Assigned task>
Say how many of the lines below include the word "edges". Only the number should be given.

(Dataset entries)

-------------------------

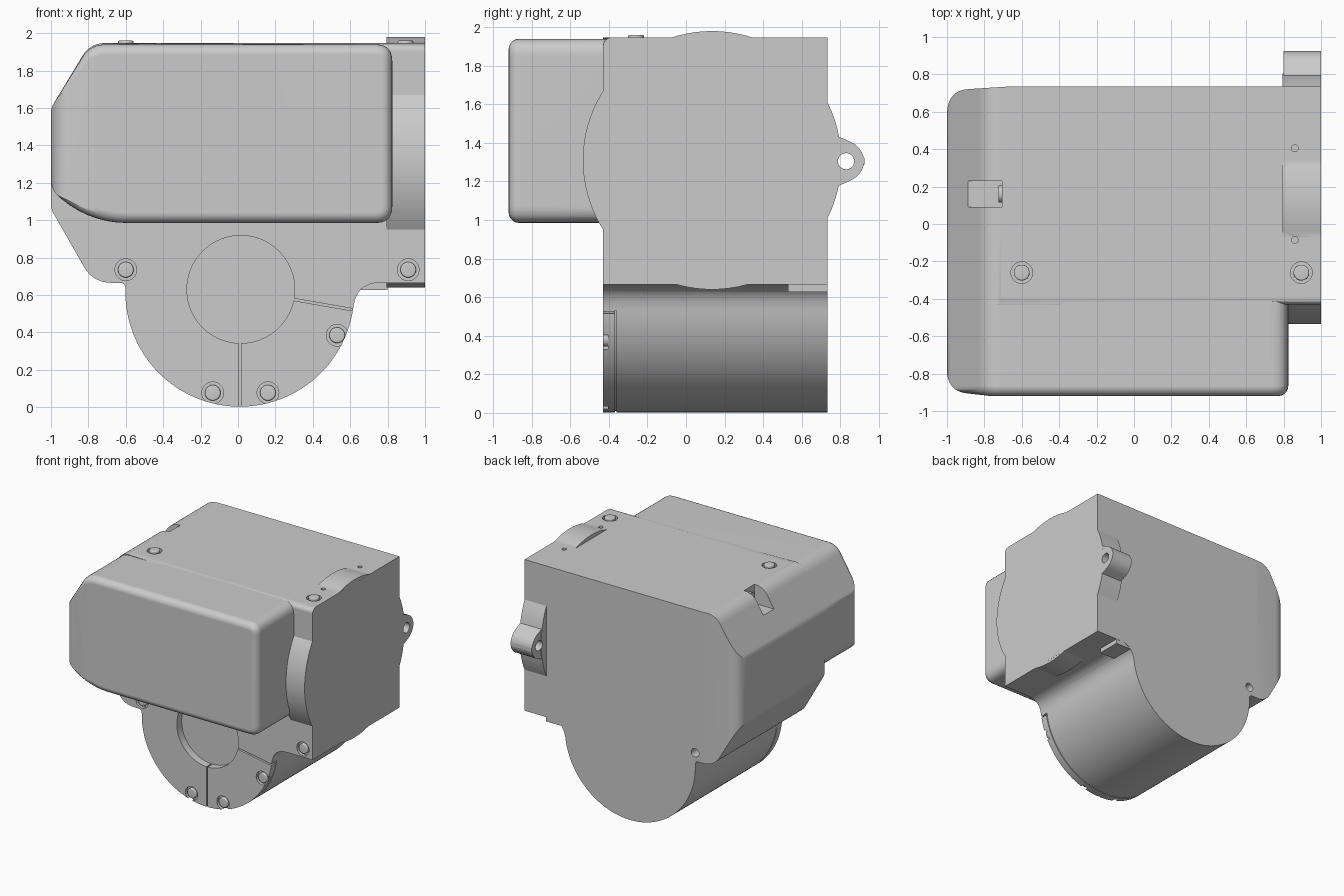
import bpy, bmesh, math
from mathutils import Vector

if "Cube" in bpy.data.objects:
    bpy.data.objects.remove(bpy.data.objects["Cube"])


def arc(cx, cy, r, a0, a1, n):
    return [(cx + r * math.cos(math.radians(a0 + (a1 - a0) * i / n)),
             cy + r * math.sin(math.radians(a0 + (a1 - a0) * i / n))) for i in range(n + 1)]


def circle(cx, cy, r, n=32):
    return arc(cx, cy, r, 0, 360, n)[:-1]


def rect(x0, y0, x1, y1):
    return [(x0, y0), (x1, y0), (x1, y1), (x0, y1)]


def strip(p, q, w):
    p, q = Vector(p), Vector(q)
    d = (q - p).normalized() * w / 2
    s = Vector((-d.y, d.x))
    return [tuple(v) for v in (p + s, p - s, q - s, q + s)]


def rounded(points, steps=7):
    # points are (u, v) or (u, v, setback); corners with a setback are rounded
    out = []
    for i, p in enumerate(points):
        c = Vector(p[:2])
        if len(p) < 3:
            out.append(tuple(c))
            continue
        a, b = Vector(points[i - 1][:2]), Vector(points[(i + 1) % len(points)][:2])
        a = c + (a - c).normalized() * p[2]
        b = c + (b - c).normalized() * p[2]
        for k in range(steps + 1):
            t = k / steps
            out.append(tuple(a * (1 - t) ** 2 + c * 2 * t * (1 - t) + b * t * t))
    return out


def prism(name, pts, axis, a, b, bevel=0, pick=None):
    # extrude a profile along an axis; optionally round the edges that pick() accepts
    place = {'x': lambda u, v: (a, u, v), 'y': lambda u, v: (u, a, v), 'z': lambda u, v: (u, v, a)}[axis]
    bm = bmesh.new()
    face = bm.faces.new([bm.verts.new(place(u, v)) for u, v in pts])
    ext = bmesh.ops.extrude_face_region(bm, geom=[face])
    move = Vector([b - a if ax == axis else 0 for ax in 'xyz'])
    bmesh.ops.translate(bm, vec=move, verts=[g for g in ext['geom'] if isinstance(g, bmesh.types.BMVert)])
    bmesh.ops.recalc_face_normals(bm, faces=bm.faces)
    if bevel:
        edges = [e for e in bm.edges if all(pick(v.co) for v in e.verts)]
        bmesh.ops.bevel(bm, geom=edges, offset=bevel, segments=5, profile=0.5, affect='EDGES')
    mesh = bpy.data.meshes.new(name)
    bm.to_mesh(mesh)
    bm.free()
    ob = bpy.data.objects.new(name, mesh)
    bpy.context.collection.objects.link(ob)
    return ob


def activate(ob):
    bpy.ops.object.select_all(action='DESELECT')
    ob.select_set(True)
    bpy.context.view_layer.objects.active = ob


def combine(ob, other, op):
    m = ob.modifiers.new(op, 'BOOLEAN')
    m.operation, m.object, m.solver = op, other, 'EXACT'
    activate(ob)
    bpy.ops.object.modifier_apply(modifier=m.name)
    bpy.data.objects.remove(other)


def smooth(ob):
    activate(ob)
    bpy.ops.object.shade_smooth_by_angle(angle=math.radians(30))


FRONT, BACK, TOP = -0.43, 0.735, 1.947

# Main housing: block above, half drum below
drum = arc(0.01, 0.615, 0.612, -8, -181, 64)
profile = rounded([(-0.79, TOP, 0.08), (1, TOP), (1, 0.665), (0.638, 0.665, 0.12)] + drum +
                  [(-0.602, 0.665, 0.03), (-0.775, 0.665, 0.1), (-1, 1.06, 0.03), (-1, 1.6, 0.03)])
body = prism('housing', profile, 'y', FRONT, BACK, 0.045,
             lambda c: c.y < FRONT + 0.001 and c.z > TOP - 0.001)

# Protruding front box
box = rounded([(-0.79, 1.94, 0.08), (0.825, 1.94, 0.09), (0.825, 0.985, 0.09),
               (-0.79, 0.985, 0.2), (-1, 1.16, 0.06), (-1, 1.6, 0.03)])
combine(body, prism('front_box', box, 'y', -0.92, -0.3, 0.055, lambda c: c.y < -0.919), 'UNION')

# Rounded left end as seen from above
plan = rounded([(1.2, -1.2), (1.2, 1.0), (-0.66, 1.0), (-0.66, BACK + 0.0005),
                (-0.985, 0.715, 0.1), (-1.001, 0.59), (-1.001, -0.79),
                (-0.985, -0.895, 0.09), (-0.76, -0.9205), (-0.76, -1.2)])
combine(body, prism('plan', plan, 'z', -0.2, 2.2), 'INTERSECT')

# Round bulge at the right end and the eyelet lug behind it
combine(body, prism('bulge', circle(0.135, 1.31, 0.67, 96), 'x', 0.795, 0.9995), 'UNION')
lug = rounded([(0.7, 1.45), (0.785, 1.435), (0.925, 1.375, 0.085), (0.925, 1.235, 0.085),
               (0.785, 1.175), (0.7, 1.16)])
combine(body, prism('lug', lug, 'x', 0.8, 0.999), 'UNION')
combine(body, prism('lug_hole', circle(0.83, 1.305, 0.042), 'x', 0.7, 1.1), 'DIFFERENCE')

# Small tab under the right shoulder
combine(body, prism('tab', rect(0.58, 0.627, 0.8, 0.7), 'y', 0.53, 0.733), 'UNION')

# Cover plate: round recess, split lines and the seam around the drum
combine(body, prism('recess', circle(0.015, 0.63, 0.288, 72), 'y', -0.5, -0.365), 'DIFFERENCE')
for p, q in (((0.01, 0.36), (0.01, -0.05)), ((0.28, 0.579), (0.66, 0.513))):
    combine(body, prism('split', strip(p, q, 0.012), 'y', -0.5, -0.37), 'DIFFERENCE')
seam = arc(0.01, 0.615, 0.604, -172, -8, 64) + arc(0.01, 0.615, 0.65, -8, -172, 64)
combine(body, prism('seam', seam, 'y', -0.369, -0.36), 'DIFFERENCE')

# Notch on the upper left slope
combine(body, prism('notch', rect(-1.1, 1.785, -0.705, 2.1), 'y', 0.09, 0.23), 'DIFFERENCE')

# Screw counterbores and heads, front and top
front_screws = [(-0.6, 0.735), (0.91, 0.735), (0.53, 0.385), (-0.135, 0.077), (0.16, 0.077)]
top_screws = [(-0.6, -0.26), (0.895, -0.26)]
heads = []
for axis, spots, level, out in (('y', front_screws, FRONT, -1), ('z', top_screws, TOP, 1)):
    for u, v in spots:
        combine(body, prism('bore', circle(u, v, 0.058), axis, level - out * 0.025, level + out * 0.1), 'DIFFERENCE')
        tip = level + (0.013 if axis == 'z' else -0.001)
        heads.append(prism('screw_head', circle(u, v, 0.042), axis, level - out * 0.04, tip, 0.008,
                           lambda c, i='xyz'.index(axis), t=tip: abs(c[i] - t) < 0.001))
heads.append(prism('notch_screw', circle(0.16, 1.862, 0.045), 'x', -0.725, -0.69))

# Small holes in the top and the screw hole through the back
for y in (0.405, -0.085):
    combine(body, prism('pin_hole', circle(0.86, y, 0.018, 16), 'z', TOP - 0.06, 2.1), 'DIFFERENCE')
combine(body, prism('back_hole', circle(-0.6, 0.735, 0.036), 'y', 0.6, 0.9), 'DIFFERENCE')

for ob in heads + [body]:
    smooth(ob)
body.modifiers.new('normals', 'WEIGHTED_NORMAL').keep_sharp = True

-------------------------

Exercise result>
3